Perry envisions a goal for 2050 — a future downtown with neighborhoods, each with its own coffee shops and nightlife, and mothers with baby carriages on the sidewalk. She sees retirees settling downtown after they’ve cashed in their Westside condos and want to be closer to a transportation hub where there’s affordable housing — perhaps a tiny apartment for a widower in his 60s, or a student at L.A. Trade Tech, or a family with kids attending one of the three magnet schools planned on downtown’s perimeter.

These will be people who walk because they want to, “because they’re concerned about their health,” and they’ll be supported by a fleet of shuttles and trains carrying them to all corners of the Southland. And yes, it will be crowded, as crowded as Athens, London, New York or any vital city center.

But there appears to be a huge disconnect between the life imagined by city planners and the life actually lived by its residents.

“There’s a small but significant population here that enjoys the urban lifestyle,” Yaroslavsky points out. “But the vast majority of people who came to Los Angeles from cities like New York and Chicago didn’t come to a warm-weather climate to live packed into tiny apartments in transit corridors.
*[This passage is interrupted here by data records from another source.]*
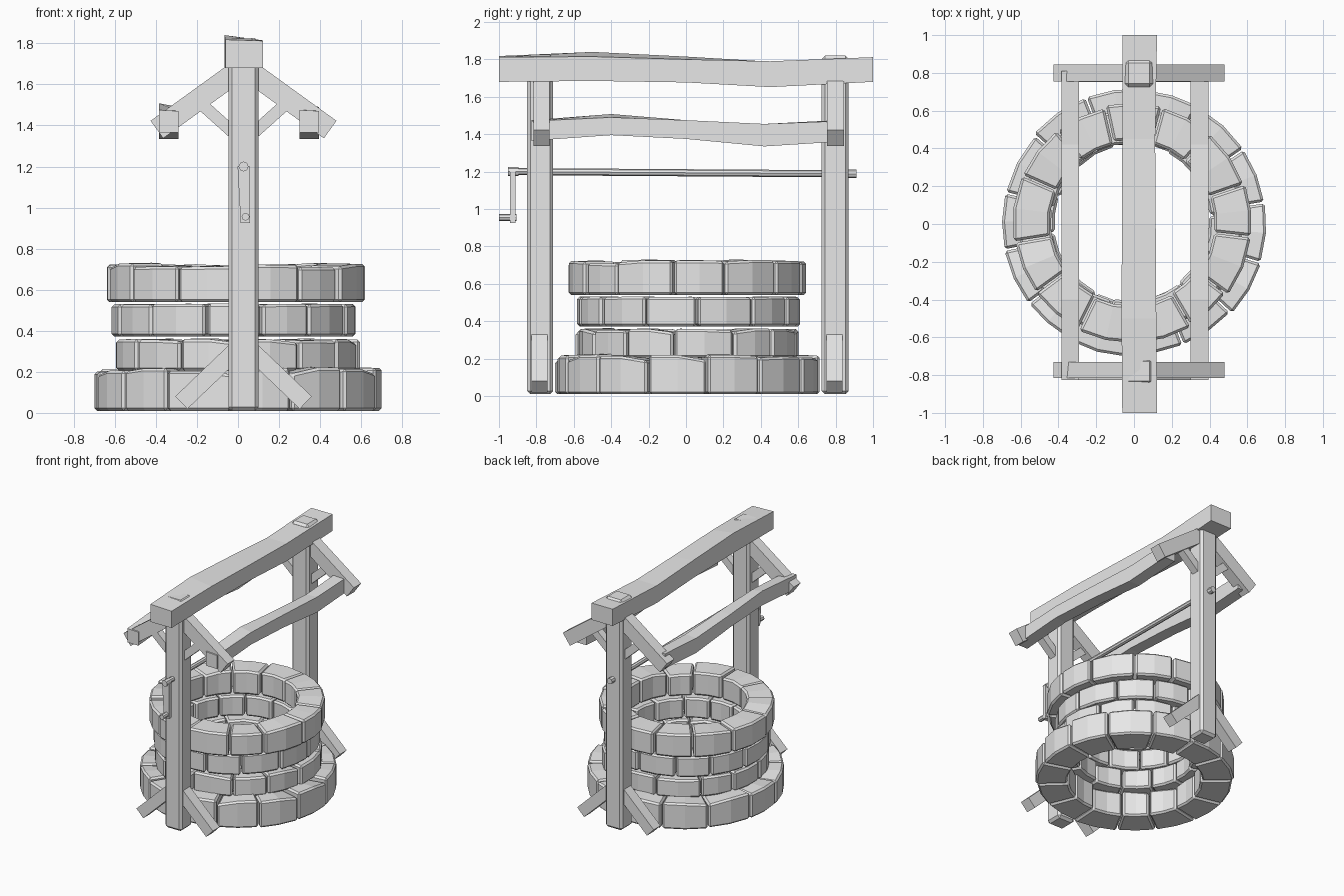
import bpy, bmesh, math, random
from mathutils import Vector, Matrix

if "Cube" in bpy.data.objects:
    bpy.data.objects.remove(bpy.data.objects["Cube"])

random.seed(4)
grey = bpy.data.materials.new("plain grey")
grey.diffuse_color = (0.8, 0.8, 0.8, 1)
grey.use_nodes = True
grey.node_tree.nodes["Principled BSDF"].inputs["Base Color"].default_value = grey.diffuse_color


def finish(name, bm, bevel=0):
    bmesh.ops.recalc_face_normals(bm, faces=bm.faces)
    me = bpy.data.meshes.new(name)
    bm.to_mesh(me)
    bm.free()
    me.materials.append(grey)
    ob = bpy.data.objects.new(name, me)
    bpy.context.collection.objects.link(ob)
    if bevel:
        m = ob.modifiers.new("bevel", 'BEVEL')
        m.width, m.segments = bevel, 1
        m.limit_method, m.angle_limit = 'ANGLE', math.radians(45)
    return ob


def loft(bm, rings):
    """Skin a chain of equal-sized cross-sections and cap both ends."""
    vs = [[bm.verts.new(p) for p in r] for r in rings]
    n = len(vs[0])
    for a, b in zip(vs, vs[1:]):
        for i in range(n):
            bm.faces.new((a[i], a[(i + 1) % n], b[(i + 1) % n], b[i]))
    bm.faces.new(vs[0][::-1])
    bm.faces.new(vs[-1])


def course(name, n, r_in, r_out, z0, z1, cx, cy, start, jitter):
    """One ring of separate, slightly uneven curved stones."""
    bm = bmesh.new()
    step = 2 * math.pi / n
    cuts = [start + step * (i + random.uniform(-.1, .1)) for i in range(n)]
    cuts.append(cuts[0] + 2 * math.pi)
    for a, b in zip(cuts, cuts[1:]):
        gap = 0.005 / r_out
        a, b = a + gap, b - gap
        dr = random.uniform(-.012, .008)
        ta, tb = random.uniform(-jitter, jitter), random.uniform(-jitter, jitter)
        rings = []
        for k in range(3):
            t = a + (b - a) * k / 2
            d = Vector((math.cos(t), math.sin(t), 0))
            c = Vector((cx, cy, 0))
            top = z1 + (ta, max(ta, tb), tb)[k]
            ri, ro = r_in + dr, r_out + dr
            rings.append([c + d * ri + Vector((0, 0, z0)), c + d * ro + Vector((0, 0, z0)),
                          c + d * ro + Vector((0, 0, top)),
                          c + d * ri + Vector((0, 0, top + random.uniform(-.5, .5) * jitter))])
        loft(bm, rings)
    finish(name, bm, 0.013)


def beam_y(name, sections, bevel=0):
    """Warped timber along y; sections are (y, x0, x1, z0, z1 left, z1 right)."""
    bm = bmesh.new()
    loft(bm, [[(x0, y, z0), (x1, y, z0), (x1, y, zr), (x0, y, zl)]
              for y, x0, x1, z0, zl, zr in sections])
    finish(name, bm, bevel)


def strut(name, p, q, y0, y1, w):
    """Plank in the xz plane from p to q, w thick, spanning y0..y1."""
    p, q = Vector((p[0], 0, p[1])), Vector((q[0], 0, q[1]))
    d = (q - p).normalized()
    s = Vector((-d.z, 0, d.x)) * w / 2
    u, v = Vector((0, y0, 0)), Vector((0, y1, 0))
    bm = bmesh.new()
    loft(bm, [[e - s + u, e + s + u, e + s + v, e - s + v] for e in (p, q)])
    finish(name, bm)


def rod(name, p, q, r, sides=8):
    p, q = Vector(p), Vector(q)
    rot = (q - p).to_track_quat('Z', 'Y').to_matrix().to_4x4()
    bm = bmesh.new()
    bmesh.ops.create_cone(bm, cap_ends=True, segments=sides, radius1=r, radius2=r,
                          depth=(q - p).length,
                          matrix=Matrix.Translation((p + q) / 2) @ rot)
    finish(name, bm)


# Stone wall, four courses
course("base_stones", 14, .48, .705, .01, .20, 0, .005, .18, .022)
course("lower_wall_stones", 13, .42, .595, .205, .35, 0, .01, .4, .010)
course("middle_wall_stones", 13, .42, .595, .372, .53, -.02, .01, .1, .002)
course("rim_stones", 13, .435, .63, .54, .718, -.015, .005, .36, .010)

# Posts, rafters and braces at both ends
MX = 0.027
for tag, y0, y1, top, ry0, ry1 in (("front", -.85, -.71, 1.825, -.815, -.73),
                                   ("back", .725, .87, 1.82, .755, .845)):
    beam_y(tag + "_post", [(y0, -.047, .1, .01, top, top), (y1, -.047, .1, .01, top, top)], .018)
    ym = (y0 + y1) / 2
    for side, s in (("left", -1), ("right", 1)):
        strut(f"{tag}_{side}_rafter", (MX, 1.685), (MX + s * .422, 1.38), ry0, ry1, .105)
        strut(f"{tag}_{side}_rafter_brace", (MX, 1.32), (MX + s * .24, 1.535), ym - .03, ym + .03, .058)
        strut(f"{tag}_{side}_foot_brace", (MX, .34), (MX + s * .303, .05), ym - .045, ym + .04, .085)

# Warped ridge beam
beam_y("ridge_beam", [
    (-1, -.062, .122, 1.68, 1.818, 1.812), (-.5, -.066, .118, 1.685, 1.84, 1.815),
    (0, -.064, .115, 1.677, 1.815, 1.80), (.45, -.062, .112, 1.652, 1.788, 1.79),
    (1, -.062, .122, 1.68, 1.812, 1.812)])

# Warped side beams on the rafter ends
for side, x0, x1 in (("left", -.385, -.29), ("right", .30, .395)):
    beam_y(side + "_side_beam", [
        (-.825, x0, x1, 1.365, 1.475, 1.47), (-.4, x0, x1, 1.395, 1.508, 1.49),
        (0, x0, x1, 1.375, 1.475, 1.475), (.42, x0, x1, 1.335, 1.45, 1.455),
        (.81, x0, x1, 1.36, 1.475, 1.47)])

# Axle, crank and handle
rod("axle", (MX, -.9, 1.2), (MX, .9, 1.188), .019)
rod("axle_end", (MX, .87, 1.188), (MX, .912, 1.188), .023)
rod("crank_hub", (MX, -.952, 1.2), (MX, -.895, 1.2), .024)
bm = bmesh.new()
loft(bm, [[(x0, -.94, z), (x1, -.94, z), (x1, -.912, z), (x0, -.912, z)]
          for x0, x1, z in ((.013, .058, .925), (-.002, .058, 1.2))])
finish("crank_arm", bm)
rod("crank_handle", (.037, -1.0, .955), (.037, -.905, .955), .019)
That’s what they left behind, looking for something different.”

The transportation systems that support the kind of density seen in those cities are not even on the drawing boards here. As Kotkin notes, it would take the entire federal budget to fund any one of those mass-transit systems in Los Angeles. Kotkin is concerned that the reality of downtown in 2050 will “look more like Mexico City or Tehran” if development isn’t handled more responsibly.

In 2005, Senate Bill 1818 was signed by Governor Arnold Schwarzenegger, requiring cities to offer high-density bonuses in exchange for a very small fraction of affordable housing. A revision the following year decreased the affordable-housing requirements in these high-density giveaways. Now, another largely unknown ordinance is working its way, stealth like, to the City Council.

Watch for it this fall. This one is called the Density Bonus Ordinance. It will affect the entire city and waters down zoning safeguards, wiping out current residential zoning restrictions on developers, including green­space setbacks, height requirements, and covenants for parks and schools.

All across the city, “We’re going to see a demolition derby,” Yaroslavsky warns.

Kotkin cautions that the market simply won’t support the kind of unfettered development being quietly planned.

“There’s a pack mentality over there [at City Hall],” Yaroslavsky adds. “You’re about to see this explode on the scene. There’s a revolution happening, an uprising in every part of the city. People realize that the neighborhood council movement is not doing its job. What happened in the ’70s and ’80s, when people took matters into their own hands, I think you’re going to see a new generation of activists.”

Sandy Kanphantha contributed to this story.

LA Weekly